## What you need to do
Give, as a bare number, the count of lines below that contain "remove".
Top of Material for this exercise
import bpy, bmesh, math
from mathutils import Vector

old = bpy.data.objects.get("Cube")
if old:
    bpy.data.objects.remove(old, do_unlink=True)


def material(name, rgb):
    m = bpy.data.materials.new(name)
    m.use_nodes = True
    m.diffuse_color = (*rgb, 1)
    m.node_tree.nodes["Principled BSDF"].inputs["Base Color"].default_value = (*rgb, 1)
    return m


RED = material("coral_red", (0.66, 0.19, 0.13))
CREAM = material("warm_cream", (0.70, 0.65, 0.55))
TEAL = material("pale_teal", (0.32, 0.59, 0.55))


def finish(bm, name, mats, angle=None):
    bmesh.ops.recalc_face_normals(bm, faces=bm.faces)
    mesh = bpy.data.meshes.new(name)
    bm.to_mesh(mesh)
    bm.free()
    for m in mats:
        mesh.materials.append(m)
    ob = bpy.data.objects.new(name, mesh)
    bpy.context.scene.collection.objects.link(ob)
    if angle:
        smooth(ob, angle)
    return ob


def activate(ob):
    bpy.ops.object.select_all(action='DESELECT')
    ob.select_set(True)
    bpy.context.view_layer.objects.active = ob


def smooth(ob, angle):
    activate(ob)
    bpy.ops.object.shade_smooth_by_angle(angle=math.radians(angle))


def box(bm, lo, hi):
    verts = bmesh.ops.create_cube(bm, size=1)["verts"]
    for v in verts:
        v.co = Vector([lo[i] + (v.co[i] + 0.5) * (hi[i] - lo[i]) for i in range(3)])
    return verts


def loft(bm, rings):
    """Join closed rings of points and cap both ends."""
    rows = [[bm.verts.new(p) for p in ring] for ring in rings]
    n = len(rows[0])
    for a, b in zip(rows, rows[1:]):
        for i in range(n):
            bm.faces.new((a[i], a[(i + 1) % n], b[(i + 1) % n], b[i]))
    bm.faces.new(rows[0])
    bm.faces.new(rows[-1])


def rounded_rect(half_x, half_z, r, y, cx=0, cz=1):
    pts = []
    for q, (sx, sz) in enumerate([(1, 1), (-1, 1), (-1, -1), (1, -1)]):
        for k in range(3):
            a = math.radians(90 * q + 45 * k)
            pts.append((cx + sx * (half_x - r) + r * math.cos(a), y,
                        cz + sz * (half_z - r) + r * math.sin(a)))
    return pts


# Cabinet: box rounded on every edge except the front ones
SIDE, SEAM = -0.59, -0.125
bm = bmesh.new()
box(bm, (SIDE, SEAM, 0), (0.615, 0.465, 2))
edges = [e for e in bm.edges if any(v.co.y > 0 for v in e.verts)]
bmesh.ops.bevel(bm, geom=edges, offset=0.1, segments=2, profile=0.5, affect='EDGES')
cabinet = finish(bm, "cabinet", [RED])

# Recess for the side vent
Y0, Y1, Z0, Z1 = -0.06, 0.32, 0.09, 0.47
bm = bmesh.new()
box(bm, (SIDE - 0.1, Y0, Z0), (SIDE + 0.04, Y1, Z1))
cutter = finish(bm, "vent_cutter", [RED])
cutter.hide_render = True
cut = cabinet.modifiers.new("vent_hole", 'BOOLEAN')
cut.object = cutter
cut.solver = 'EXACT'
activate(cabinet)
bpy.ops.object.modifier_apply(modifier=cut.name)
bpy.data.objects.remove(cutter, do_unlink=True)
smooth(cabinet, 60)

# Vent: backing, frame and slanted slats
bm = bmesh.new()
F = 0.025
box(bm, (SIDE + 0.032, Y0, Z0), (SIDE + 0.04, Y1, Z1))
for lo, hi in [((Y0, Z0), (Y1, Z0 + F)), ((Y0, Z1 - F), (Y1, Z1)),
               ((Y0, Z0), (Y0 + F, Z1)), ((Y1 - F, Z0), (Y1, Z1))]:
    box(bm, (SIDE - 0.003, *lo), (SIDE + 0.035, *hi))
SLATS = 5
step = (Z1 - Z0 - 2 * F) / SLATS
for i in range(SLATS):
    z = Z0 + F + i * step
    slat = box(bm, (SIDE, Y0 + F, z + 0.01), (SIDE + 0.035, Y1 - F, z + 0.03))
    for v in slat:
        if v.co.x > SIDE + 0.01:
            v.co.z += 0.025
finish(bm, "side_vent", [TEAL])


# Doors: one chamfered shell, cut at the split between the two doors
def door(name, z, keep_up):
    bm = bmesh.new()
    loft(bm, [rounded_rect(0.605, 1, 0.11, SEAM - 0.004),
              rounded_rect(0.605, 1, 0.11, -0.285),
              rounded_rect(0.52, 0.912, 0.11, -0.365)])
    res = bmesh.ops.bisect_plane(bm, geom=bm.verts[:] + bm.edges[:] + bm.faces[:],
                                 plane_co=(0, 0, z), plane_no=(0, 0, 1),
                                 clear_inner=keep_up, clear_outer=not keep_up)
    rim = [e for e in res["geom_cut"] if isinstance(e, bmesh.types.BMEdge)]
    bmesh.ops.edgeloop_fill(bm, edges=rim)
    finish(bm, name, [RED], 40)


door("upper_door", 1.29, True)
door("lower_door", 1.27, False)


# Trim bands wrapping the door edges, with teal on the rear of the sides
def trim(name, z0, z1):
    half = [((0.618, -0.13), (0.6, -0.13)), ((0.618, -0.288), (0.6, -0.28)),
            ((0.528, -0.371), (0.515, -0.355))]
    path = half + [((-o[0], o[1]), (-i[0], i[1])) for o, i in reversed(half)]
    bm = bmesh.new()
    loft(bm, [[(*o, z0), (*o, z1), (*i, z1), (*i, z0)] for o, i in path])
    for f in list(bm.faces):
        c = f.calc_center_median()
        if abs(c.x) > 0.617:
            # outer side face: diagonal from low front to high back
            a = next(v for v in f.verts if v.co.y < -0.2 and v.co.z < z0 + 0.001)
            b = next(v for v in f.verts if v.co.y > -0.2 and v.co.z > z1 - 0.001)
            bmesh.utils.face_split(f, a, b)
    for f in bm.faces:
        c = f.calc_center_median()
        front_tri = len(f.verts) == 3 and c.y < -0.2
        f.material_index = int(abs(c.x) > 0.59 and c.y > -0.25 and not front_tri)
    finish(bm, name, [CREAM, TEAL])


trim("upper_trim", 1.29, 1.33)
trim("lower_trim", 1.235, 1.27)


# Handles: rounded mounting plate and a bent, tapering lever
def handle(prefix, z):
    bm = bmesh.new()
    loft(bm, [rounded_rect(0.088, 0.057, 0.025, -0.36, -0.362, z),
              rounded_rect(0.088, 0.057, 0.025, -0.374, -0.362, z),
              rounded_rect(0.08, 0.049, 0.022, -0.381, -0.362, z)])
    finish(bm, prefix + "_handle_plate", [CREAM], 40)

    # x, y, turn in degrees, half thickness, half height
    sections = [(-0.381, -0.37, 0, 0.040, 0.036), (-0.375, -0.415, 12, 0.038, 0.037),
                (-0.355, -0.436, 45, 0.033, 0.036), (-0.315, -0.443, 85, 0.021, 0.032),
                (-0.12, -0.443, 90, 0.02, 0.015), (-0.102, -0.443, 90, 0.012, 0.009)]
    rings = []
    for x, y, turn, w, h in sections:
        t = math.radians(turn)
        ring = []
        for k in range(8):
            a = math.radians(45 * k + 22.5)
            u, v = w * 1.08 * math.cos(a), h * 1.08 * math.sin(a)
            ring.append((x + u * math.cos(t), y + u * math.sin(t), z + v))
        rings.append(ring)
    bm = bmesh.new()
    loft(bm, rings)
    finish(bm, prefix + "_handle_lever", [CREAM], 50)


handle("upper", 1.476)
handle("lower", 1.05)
Bottom of Material for this exercise
## Response below
2